Black Walnut, 12" x 9", 2002, watercolor + colored pencil
Karen Tashkovski, Black Walnut, 12″ x 9″, 2002, watercolor + colored pencil
Lilacs, 10" x 7", 2001, watercolor + colored pencil
Karen Tashkovski, Lilacs, 10″ x 7″, 2001, watercolor + colored pencil

I should have done this a long time ago.  Well, here I am!  I recently took pictures of some of my watercolor paintings.  These are not framed – I’m selling them for $50 and $75 each – they are 7″ x 10″ and 9″ x 12″ and constructed on Arches watercolor paper.

Iris, 12" x 9", 2002, watercolor + colored pencil
Karen Tashkovski, Iris, 12″ x 9″, 2002, watercolor + colored pencil
Ocean, 12" x 9", 2001, watercolor + colored pencil
Karen Tashkovski, Ocean, 12″ x 9″, 2001, watercolor + colored pencil
Bulb, 10" x 7", 2002, watercolor + colored pencil
Karen Tashkovski, Bulb, 10″ x 7″, 2002, watercolor + colored pencil

My favorite thing about these paintings is they represent how my hand moves.  I would say I’m a formalist since these paintings are abstract expressionist in style; however, they do evoke a feeling of bliss, happiness, joy…and so, I am very connected to them emotionally.  I still remember what I was feeling and thinking when I made them (between 1999 and 2002)!

Daisy, 10" x 7", 2001, watercolor + colored pencil
Karen Tashkovski, Daisy, 10″ x 7″, 2001, watercolor + colored pencil
Blue Star, 10" x 7", 2002, watercolor + colored pencil
Karen Tashkovski, Blue Star, 10″ x 7″, 2002, watercolor + colored pencil

Hopefully I will be able to navigate my way through the wordpress directions and have this website up and running within the month.  I was going to say within the day but I’m not that computer savvy.

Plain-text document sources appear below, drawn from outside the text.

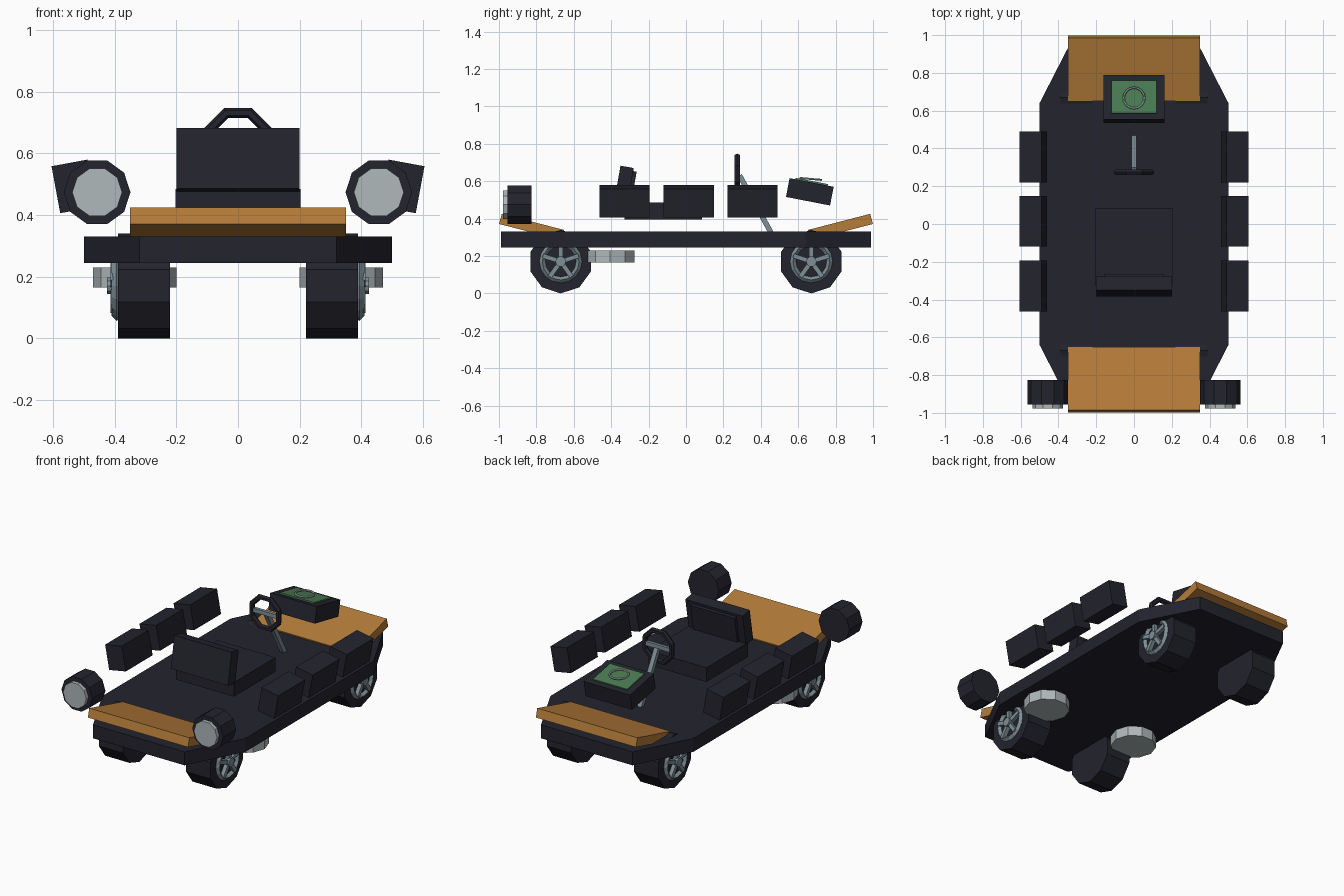
import bpy, bmesh, math
from math import radians, sin, cos, pi
from mathutils import Matrix, Euler

if "Cube" in bpy.data.objects:
    bpy.data.objects.remove(bpy.data.objects["Cube"])


def material(name, rgb):
    m = bpy.data.materials.new(name)
    m.diffuse_color = (*rgb, 1)
    m.use_nodes = True
    m.node_tree.nodes["Principled BSDF"].inputs["Base Color"].default_value = m.diffuse_color
    return m


BLACK = material("dark plastic", (0.017, 0.017, 0.027))
WOOD = material("orange brown", (0.46, 0.20, 0.042))
STEEL = material("blue grey metal", (0.21, 0.28, 0.31))
PALE = material("pale grey", (0.43, 0.48, 0.49))
GREEN = material("screen green", (0.068, 0.20, 0.085))


def finish(name, bm, mat):
    bmesh.ops.recalc_face_normals(bm, faces=bm.faces)
    me = bpy.data.meshes.new(name)
    bm.to_mesh(me)
    bm.free()
    me.materials.append(mat)
    ob = bpy.data.objects.new(name, me)
    bpy.context.collection.objects.link(ob)
    return ob


def box(name, size, loc, mat, rot=(0, 0, 0)):
    bm = bmesh.new()
    r = Euler([radians(a) for a in rot]).to_matrix().to_4x4()
    bmesh.ops.create_cube(bm, size=1, matrix=Matrix.Translation(loc) @ r @ Matrix.Diagonal((*size, 1)))
    return finish(name, bm, mat)


def prism(name, points, lo, hi, axis, loc, mat):
    """Extrude a 2D outline from lo to hi along the x, y or z axis."""
    bm = bmesh.new()
    place = {"x": lambda u, v, d: (d, u, v), "y": lambda u, v, d: (u, d, v), "z": lambda u, v, d: (u, v, d)}[axis]
    a, b = [[bm.verts.new([p + q for p, q in zip(place(u, v, d), loc)]) for u, v in points] for d in (lo, hi)]
    bm.faces.new(a)
    bm.faces.new(b)
    n = len(points)
    for i in range(n):
        j = (i + 1) % n
        bm.faces.new((a[i], a[j], b[j], b[i]))
    return finish(name, bm, mat)


def ngon(n, r, phase=0):
    return [(r * cos(2 * pi * i / n + phase), r * sin(2 * pi * i / n + phase)) for i in range(n)]


def torus(name, major, minor, segs, sides, loc, rot, mat):
    bpy.ops.mesh.primitive_torus_add(major_radius=major, minor_radius=minor, major_segments=segs,
                                     minor_segments=sides, location=loc, rotation=[radians(a) for a in rot])
    ob = bpy.context.object
    ob.name = name
    ob.data.materials.append(mat)
    return ob


# deck plate with cut corners
deck = [(0.32, 0.99), (0.5, 0.64), (0.5, -0.64), (0.32, -0.99),
        (-0.32, -0.99), (-0.5, -0.64), (-0.5, 0.64), (-0.32, 0.99)]
prism("deck", deck, 0.245, 0.33, "z", (0, 0, 0), BLACK)

# sloping end panels
for name, s in (("front_panel", -1), ("rear_panel", 1)):
    box(name, (0.70, 0.345, 0.056), (0, s * 0.825, 0.355), WOOD, (s * 14.5, 0, 0))

for side, s in (("left", -1), ("right", 1)):
    # wheels with five-spoke rims
    for end, y in (("front", -0.67), ("rear", 0.67)):
        tag = f"{side}_{end}"
        c = (0, y, 0.17)
        prism(tag + "_tyre", ngon(10, 0.17, pi / 2), s * 0.22, s * 0.39, "x", c, BLACK)
        torus(tag + "_rim", 0.098, 0.016, 16, 4, (s * 0.394, y, 0.17), (0, 90, 0), STEEL)
        prism(tag + "_hub", ngon(10, 0.028), s * 0.385, s * 0.425, "x", c, STEEL)
        for k in range(5):
            a = 2 * pi * k / 5
            box(f"{tag}_spoke_{k}", (0.025, 0.024, 0.09),
                (s * 0.402, y - 0.055 * sin(a), 0.17 + 0.055 * cos(a)), STEEL, (math.degrees(a), 0, 0))

    # headlights
    c = (s * 0.457, 0, 0.474)
    prism(side + "_lamp_housing", ngon(10, 0.108), -0.955, -0.825, "y", c, BLACK)
    prism(side + "_lamp_lens", ngon(10, 0.081), -0.978, -0.95, "y", c, PALE)

    # discs under the deck
    prism(side + "_under_disc", ngon(10, 0.135), 0.165, 0.23, "z", (s * 0.335, -0.405, 0), PALE)

    # tilted side boxes
    for k, y in enumerate((-0.328, 0.015, 0.355)):
        box(f"{side}_side_box_{k}", (0.118, 0.268, 0.155), (s * 0.533, y, 0.493), BLACK, (0, s * 10.5, 0))

# seat
box("seat_base", (0.405, 0.415, 0.09), (0, -0.122, 0.44), BLACK)
box("seat_back", (0.40, 0.072, 0.20), (0, -0.332, 0.578), BLACK, (-10, 0, 0))
box("seat_back_cushion", (0.31, 0.02, 0.165), (0, -0.288, 0.571), BLACK, (-10, 0, 0))

# steering wheel and column
torus("steering_wheel", 0.1, 0.017, 8, 6, (0, 0.274, 0.639), (90, 22.5, 0), BLACK)
box("steering_bar", (0.18, 0.02, 0.026), (0, 0.276, 0.639), STEEL)
box("steering_column", (0.028, 0.028, 0.36), (0, 0.373, 0.473), STEEL, (28.8, 0, 0))

# tilted console with screen and dial ring
box("console", (0.325, 0.24, 0.102), (0, 0.662, 0.543), BLACK, (-11, 0, 0))
box("console_screen", (0.24, 0.175, 0.009), (0, 0.672, 0.5965), GREEN, (-11, 0, 0))
torus("dial_ring", 0.055, 0.006, 16, 6, (0, 0.667, 0.612), (-5, 0, 0), PALE)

Doorway, 12" x 9", 2002, watercolor + colored pencil
Karen Tashkovski, Doorway, 12″ x 9″, 2002, watercolor + colored pencil
Box-16, 9" x 12", 2001, watercolor + colored pencil
Karen Tashkovski, Box-16, 9″ x 12″, 2001, watercolor + colored pencil